» **What you will do**
Check every line below for the word "verts" and copy the ones that have it.

Stored data entries
☆ ☆ ☆

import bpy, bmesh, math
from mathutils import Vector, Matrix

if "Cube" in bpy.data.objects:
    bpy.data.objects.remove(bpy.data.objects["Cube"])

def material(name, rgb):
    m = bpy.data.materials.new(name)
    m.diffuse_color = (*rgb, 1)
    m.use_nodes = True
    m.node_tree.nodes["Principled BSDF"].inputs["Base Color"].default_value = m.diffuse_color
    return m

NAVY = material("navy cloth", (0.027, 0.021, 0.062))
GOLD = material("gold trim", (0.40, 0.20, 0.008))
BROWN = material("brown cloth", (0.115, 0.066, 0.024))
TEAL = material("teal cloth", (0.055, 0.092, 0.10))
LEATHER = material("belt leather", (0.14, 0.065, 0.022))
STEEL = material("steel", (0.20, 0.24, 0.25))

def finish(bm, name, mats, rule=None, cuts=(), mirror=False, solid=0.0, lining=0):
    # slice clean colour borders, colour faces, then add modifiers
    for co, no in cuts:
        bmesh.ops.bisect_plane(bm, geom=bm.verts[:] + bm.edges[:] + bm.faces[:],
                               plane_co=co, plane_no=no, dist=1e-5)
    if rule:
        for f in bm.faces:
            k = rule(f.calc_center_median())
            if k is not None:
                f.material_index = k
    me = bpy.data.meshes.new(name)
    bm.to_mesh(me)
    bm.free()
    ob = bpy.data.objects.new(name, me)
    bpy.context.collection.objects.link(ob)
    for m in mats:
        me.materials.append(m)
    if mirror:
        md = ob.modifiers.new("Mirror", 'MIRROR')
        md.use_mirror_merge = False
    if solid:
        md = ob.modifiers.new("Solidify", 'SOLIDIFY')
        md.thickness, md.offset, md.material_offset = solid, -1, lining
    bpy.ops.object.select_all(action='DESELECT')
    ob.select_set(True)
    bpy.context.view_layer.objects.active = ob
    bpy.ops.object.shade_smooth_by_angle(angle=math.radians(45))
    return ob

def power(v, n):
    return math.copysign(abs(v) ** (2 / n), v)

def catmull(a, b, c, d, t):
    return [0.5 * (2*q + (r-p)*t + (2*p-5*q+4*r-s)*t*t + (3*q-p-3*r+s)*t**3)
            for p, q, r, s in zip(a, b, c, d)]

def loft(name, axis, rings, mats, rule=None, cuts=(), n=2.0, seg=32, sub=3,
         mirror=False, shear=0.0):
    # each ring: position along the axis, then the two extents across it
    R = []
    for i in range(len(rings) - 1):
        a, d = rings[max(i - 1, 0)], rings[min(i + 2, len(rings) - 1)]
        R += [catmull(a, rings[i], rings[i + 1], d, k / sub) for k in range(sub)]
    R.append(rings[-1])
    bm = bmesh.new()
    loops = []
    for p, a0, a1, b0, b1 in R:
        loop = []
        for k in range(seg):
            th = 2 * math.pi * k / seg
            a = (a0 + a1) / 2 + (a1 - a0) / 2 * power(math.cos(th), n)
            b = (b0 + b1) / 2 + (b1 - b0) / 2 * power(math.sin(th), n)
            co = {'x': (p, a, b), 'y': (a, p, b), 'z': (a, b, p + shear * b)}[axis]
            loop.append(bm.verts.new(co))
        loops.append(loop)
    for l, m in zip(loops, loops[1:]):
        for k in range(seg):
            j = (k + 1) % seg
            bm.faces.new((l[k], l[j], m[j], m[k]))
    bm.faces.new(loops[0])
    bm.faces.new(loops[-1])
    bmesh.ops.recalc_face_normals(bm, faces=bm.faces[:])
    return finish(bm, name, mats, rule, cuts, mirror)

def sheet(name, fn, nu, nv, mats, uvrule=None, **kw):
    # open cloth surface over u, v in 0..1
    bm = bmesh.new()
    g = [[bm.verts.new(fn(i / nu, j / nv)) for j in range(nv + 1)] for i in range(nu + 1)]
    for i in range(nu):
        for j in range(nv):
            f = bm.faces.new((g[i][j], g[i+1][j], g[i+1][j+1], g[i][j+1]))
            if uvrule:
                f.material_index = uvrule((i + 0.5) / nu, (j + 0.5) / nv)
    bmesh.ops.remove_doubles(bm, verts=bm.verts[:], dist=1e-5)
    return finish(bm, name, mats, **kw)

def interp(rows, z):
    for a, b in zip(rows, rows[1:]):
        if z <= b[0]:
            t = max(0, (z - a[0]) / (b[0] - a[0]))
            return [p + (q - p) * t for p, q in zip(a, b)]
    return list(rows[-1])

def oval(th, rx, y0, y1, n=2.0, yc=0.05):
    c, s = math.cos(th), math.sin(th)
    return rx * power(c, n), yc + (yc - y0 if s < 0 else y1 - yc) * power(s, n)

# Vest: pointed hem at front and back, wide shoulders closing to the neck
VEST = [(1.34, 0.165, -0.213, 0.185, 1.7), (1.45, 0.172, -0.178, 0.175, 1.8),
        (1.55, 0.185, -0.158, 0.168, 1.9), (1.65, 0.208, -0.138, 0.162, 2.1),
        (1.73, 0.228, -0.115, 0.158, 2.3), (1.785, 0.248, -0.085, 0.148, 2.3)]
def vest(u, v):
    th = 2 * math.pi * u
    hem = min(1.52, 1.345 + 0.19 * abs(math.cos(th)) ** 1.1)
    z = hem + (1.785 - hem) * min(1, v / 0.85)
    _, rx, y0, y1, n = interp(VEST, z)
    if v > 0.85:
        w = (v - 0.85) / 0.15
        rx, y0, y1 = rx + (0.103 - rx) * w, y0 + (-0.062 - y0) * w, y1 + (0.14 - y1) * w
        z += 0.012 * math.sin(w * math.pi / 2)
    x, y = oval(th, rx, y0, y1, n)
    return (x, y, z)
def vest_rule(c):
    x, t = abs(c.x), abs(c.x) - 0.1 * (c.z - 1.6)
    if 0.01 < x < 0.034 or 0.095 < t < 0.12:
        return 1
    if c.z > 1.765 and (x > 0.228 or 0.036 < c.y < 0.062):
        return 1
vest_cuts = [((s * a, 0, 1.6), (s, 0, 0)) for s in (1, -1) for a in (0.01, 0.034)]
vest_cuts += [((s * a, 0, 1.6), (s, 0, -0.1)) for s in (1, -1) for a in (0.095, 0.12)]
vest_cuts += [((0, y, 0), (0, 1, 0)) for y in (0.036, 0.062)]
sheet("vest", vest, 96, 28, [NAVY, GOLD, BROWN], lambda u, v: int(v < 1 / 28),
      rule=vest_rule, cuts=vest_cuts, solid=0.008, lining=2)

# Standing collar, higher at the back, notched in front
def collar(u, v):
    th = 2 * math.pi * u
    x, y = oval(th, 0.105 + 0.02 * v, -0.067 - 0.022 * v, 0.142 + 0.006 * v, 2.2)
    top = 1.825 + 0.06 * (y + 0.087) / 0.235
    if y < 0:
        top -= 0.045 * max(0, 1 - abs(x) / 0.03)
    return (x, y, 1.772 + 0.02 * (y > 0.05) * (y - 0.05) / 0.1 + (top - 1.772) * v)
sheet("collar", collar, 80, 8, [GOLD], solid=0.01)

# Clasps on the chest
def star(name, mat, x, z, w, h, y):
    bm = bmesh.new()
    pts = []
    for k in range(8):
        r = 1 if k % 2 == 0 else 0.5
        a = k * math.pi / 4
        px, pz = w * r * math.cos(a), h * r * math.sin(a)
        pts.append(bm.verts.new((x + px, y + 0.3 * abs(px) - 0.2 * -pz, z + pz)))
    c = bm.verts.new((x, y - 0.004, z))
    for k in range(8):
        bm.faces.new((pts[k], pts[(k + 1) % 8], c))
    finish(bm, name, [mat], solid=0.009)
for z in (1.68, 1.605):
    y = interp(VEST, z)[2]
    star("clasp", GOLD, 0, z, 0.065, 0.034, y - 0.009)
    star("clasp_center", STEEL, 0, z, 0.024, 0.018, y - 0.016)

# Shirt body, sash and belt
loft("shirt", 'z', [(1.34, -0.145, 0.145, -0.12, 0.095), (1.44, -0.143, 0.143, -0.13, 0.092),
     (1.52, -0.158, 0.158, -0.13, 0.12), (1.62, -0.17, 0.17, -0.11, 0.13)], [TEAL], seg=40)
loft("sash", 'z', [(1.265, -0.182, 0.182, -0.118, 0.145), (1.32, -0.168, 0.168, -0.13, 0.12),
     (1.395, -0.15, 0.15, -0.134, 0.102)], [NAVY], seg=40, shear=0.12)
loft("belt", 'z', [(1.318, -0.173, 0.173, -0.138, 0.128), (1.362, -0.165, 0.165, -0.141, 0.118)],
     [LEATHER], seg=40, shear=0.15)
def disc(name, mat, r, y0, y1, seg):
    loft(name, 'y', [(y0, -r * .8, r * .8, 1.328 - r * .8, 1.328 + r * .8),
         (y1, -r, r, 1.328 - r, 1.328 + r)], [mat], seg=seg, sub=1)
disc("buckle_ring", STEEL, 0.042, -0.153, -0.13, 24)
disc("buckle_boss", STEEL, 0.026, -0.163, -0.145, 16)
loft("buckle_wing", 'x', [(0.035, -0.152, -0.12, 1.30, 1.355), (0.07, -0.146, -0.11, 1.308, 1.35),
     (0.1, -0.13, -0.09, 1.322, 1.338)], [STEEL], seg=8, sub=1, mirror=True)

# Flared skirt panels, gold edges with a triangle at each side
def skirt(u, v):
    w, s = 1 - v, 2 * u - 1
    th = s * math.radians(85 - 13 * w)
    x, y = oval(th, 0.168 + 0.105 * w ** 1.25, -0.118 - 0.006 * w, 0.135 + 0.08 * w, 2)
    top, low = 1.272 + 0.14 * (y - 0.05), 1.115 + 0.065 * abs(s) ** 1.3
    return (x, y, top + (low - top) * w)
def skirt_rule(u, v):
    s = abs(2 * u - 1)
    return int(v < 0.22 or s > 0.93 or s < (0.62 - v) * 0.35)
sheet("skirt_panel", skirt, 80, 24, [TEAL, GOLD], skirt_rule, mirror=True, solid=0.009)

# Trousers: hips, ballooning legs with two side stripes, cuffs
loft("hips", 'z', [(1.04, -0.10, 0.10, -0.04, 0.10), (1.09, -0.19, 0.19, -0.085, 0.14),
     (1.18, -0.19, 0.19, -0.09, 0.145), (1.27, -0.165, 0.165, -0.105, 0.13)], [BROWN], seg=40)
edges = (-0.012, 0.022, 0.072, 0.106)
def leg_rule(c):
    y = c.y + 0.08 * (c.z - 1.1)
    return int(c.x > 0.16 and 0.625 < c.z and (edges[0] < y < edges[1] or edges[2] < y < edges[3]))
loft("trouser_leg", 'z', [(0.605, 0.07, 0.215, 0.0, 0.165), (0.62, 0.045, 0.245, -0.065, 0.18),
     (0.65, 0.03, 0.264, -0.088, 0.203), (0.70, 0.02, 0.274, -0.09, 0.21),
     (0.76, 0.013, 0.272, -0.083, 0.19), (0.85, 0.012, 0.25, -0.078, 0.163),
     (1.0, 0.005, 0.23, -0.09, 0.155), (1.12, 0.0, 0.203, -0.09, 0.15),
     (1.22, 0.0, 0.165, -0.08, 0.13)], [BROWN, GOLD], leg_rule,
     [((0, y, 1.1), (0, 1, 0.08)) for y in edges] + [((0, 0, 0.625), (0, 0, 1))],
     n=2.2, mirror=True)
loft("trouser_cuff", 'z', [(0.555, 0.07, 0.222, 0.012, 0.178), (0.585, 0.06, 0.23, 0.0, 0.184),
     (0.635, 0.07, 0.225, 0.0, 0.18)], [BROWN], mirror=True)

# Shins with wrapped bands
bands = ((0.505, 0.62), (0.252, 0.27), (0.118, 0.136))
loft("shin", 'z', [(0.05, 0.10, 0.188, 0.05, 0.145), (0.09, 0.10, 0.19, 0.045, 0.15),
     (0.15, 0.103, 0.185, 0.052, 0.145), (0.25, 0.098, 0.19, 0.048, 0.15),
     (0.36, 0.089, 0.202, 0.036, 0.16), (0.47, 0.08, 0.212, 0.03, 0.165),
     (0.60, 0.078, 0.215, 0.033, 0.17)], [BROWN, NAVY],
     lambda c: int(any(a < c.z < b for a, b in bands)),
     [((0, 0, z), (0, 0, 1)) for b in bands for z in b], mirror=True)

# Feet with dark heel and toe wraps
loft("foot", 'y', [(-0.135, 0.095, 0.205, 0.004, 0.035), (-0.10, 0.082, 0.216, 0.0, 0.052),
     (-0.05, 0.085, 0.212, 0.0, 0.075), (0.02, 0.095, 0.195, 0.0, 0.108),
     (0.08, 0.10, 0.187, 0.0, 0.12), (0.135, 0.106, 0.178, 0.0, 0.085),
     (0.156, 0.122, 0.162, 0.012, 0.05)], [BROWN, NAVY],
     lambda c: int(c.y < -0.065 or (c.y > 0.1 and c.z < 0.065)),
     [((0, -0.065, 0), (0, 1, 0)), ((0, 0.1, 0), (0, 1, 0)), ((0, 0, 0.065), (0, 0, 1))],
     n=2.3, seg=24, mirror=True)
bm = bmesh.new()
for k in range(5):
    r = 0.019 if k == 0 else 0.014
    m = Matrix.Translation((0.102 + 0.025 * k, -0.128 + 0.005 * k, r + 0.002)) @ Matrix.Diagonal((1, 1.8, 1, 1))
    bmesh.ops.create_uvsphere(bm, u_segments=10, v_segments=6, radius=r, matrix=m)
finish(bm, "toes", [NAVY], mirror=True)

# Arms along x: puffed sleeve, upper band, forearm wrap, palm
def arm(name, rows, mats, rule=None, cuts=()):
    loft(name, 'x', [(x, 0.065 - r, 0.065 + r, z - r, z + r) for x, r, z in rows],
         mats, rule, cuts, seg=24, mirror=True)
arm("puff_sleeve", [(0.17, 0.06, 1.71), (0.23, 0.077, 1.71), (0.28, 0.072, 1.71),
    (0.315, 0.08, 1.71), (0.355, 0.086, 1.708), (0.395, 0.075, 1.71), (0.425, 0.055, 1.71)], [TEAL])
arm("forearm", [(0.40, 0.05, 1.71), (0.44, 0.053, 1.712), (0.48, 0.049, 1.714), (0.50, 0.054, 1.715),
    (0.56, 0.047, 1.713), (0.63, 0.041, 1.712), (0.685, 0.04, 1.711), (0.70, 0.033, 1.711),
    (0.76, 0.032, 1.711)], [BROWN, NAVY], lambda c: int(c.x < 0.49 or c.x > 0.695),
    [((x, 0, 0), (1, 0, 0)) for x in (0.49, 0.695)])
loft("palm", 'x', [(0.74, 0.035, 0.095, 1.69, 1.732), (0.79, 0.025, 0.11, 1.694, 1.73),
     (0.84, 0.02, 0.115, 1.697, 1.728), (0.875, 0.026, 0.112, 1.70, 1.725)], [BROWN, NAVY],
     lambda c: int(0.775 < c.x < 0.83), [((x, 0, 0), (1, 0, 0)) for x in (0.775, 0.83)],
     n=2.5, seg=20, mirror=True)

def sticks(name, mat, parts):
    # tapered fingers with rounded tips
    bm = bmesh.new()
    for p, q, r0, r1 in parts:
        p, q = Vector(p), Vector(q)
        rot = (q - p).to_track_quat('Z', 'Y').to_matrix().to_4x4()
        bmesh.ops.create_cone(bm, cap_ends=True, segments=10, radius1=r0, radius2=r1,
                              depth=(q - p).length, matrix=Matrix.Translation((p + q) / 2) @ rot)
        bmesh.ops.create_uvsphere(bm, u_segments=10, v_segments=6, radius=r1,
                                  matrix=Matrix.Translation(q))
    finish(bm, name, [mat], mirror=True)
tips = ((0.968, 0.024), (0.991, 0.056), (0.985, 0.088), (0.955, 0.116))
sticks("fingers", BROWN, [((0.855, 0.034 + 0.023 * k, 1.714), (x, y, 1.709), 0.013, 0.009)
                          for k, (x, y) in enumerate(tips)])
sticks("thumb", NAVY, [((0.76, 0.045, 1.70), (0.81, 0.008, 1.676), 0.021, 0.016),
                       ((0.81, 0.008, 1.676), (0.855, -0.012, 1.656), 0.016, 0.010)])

☆ ☆ ☆

» **Result of the task**
        bmesh.ops.bisect_plane(bm, geom=bm.verts[:] + bm.edges[:] + bm.faces[:],
            loop.append(bm.verts.new(co))
    g = [[bm.verts.new(fn(i / nu, j / nv)) for j in range(nv + 1)] for i in range(nu + 1)]
    bmesh.ops.remove_doubles(bm, verts=bm.verts[:], dist=1e-5)
        pts.append(bm.verts.new((x + px, y + 0.3 * abs(px) - 0.2 * -pz, z + pz)))
    c = bm.verts.new((x, y - 0.004, z))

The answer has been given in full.